What’s more interesting than the result of the referendum itself, of course, is the reaction since then, with both ‘Leavers’ and ‘Remainers’ digging in to their entrenched positions. Now we’ve created new outgroups, we can join together in welcoming in the old outgroups. Hence LGBT+ pride rainbows in shops and everywhere else.
As I explained five years ago, one of the problems is that we’re not collectively aware enough of the role money plays in our democratic processes and information landscapes:
The problem with social networks as news platforms is that they are not neutral spaces. Perhaps the easiest way to get quickly to the nub of the issue is to ask how they are funded. The answer is clear and unequivocal: through advertising. The two biggest social networks, Twitter and Facebook (which also owns Instagram and WhatsApp), are effectively “services with shareholders.” Your interactions with other people, with media, and with adverts, are what provide shareholder value. Lest we forget, CEOs of publicly-listed companies have a legal obligation to provide shareholder value. In an advertising-fueled online world this means continually increasing the number of eyeballs looking at (and fingers clicking on) content.Doug Belshaw
Sadly, in the west we invested in Computing to the detriment of critical digital literacies at exactly the wrong moment. That investment should have come on top of a real push to help everyone in society realise the importance of questioning and reflecting on their information environment.
Much as some people might like to, we can’t put the internet back in a box. It’s connected us all, for better and for worse, in ways that only a few would have foreseen. It’s changing the way we interact with one another, the way we buy things, and the way we think about education, work, and human flourishing.
All these connections might mean that style of representative democracy we’re currently used to might need tweaking. As Jamie Bartlett points out in The People vs Tech, “these are spiritual as well as technical questions”.
Also check out:
- There is nothing more depressing than “positive news” (The Outline) — “The world is often a bummer, but a whole ecosystem of podcasts and Facebook pages have sprung up to assure you that things are actually great.”

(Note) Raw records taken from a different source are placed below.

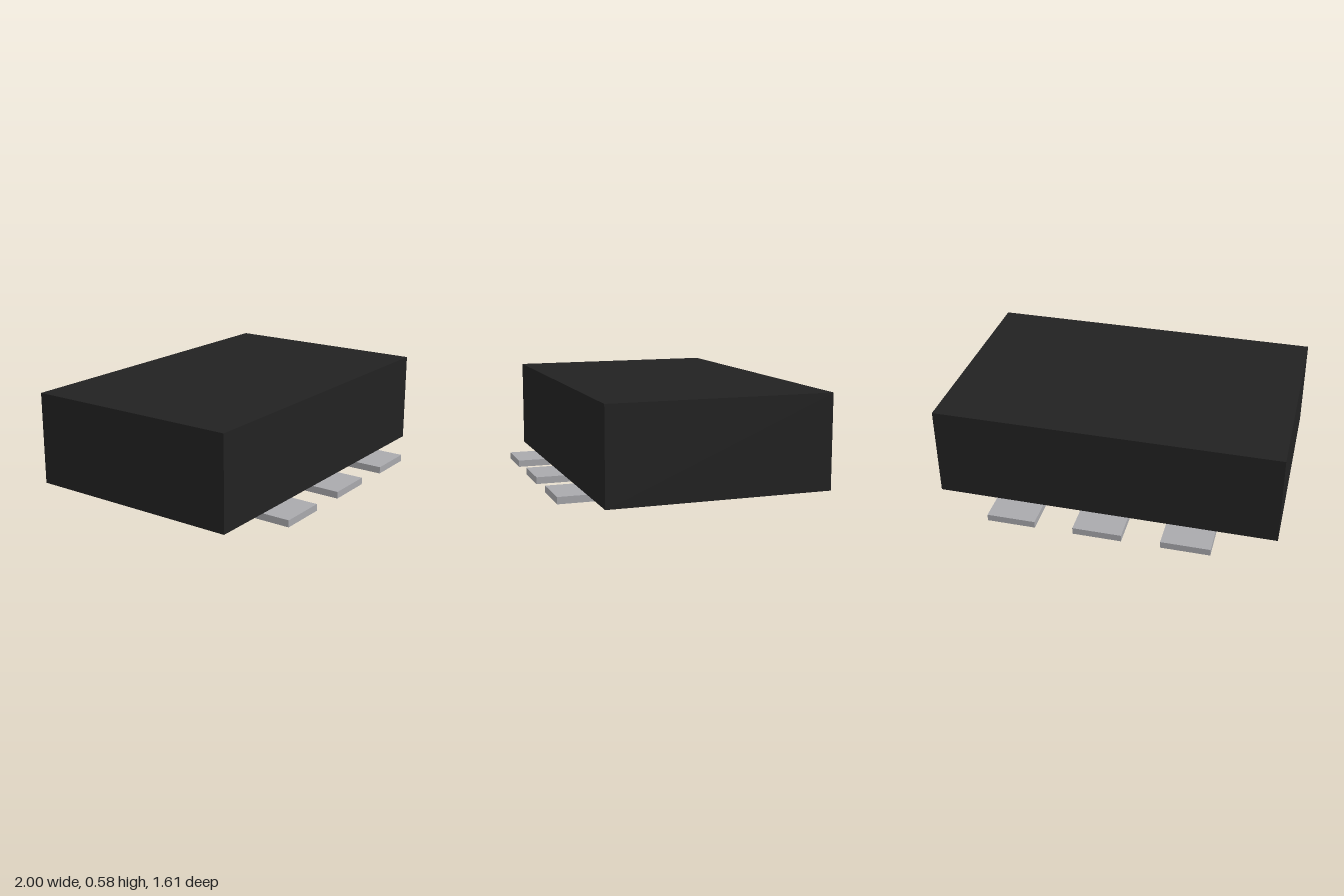
import * as THREE from 'three';

export function createModel() {
  const model = new THREE.Group();
  model.name = 'surfaceMountPackage';

  const blackPlastic = new THREE.MeshStandardMaterial({ color: 0x222222 });
  blackPlastic.name = 'black plastic';
  const tinnedMetal = new THREE.MeshStandardMaterial({ color: 0xa9a9ad });
  tinnedMetal.name = 'tinned metal';

  const padHeight = 0.04;
  const bodyHeight = 0.54;

  // Moulded block resting on the contact pads
  const body = new THREE.Mesh(new THREE.BoxGeometry(2, bodyHeight, 1.28), blackPlastic);
  body.name = 'body';
  body.position.y = padHeight + bodyHeight / 2;
  model.add(body);

  // Three flat contact pads along the front and three along the back
  const padGeometry = new THREE.BoxGeometry(0.284, padHeight, 0.564);
  for (const [side, z] of [['front', 0.522], ['back', -0.522]]) {
    for (let i = -1; i <= 1; i++) {
      const pad = new THREE.Mesh(padGeometry, tinnedMetal);
      pad.name = `${side}Pad${i + 2}`;
      pad.position.set(i * 0.508, padHeight / 2, z);
      model.add(pad);
    }
  }

  return model;
}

- Space for More Spaces (CogDogBlog) — “I still hold on to the idea that those old archaic, pre-social media constructs, a personal blog, is the main place, the home, to operate from.”

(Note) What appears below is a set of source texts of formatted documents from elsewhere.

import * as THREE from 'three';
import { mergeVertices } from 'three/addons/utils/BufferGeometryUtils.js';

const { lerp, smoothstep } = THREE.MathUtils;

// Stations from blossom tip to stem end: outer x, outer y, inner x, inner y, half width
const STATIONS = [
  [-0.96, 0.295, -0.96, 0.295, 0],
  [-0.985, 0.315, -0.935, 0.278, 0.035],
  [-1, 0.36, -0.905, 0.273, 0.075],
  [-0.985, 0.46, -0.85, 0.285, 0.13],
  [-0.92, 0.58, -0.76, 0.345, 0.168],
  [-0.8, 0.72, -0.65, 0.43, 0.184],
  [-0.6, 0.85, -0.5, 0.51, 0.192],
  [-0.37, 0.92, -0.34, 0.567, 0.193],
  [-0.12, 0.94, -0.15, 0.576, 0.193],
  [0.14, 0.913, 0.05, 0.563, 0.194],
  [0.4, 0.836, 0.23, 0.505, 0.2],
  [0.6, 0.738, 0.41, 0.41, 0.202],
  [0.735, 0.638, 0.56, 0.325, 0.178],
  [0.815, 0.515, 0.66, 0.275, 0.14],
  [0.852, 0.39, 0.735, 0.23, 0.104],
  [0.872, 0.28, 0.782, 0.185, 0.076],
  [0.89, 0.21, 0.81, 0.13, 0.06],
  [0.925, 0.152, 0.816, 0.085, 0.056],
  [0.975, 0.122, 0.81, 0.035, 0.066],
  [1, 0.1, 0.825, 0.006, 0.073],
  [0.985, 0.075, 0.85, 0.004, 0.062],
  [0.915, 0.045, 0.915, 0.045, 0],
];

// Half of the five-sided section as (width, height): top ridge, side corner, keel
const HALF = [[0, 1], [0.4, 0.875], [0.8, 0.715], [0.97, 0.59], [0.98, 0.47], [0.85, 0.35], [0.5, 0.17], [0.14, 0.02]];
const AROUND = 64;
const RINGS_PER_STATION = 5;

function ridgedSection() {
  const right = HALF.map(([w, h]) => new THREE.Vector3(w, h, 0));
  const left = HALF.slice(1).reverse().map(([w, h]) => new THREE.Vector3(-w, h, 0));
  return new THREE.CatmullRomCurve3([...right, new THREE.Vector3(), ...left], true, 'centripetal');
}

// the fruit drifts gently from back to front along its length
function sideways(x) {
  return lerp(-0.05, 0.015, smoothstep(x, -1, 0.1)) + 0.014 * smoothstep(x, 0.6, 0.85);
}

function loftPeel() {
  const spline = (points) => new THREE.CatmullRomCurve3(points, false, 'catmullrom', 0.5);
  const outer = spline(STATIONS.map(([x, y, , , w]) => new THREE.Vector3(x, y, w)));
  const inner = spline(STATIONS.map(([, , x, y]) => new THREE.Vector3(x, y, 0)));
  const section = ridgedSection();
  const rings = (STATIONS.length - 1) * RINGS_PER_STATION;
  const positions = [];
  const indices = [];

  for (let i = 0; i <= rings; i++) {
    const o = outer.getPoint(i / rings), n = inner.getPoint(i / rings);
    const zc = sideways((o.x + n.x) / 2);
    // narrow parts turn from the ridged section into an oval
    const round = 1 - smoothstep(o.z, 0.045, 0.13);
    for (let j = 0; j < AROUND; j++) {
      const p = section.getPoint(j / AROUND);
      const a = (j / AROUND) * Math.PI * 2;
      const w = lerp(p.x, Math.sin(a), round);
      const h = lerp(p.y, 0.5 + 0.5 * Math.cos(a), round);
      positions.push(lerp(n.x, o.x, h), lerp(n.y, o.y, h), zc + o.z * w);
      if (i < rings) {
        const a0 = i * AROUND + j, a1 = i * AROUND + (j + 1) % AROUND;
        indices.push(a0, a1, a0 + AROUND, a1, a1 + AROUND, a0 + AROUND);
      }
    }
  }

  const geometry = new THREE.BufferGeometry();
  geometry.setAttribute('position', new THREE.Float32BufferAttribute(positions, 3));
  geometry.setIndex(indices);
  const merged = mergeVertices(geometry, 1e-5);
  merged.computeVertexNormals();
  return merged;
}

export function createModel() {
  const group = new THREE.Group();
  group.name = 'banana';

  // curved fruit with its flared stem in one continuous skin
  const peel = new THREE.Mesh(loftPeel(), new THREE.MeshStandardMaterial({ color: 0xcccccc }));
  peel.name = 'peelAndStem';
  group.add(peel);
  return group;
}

- Clay Shirky on Mega-Universities and Scale (Phil on EdTech) — “What the mega-university story gets right is that online education is transforming higher education. What it gets wrong is the belief that transformation must end with consolidation around a few large-scale institutions”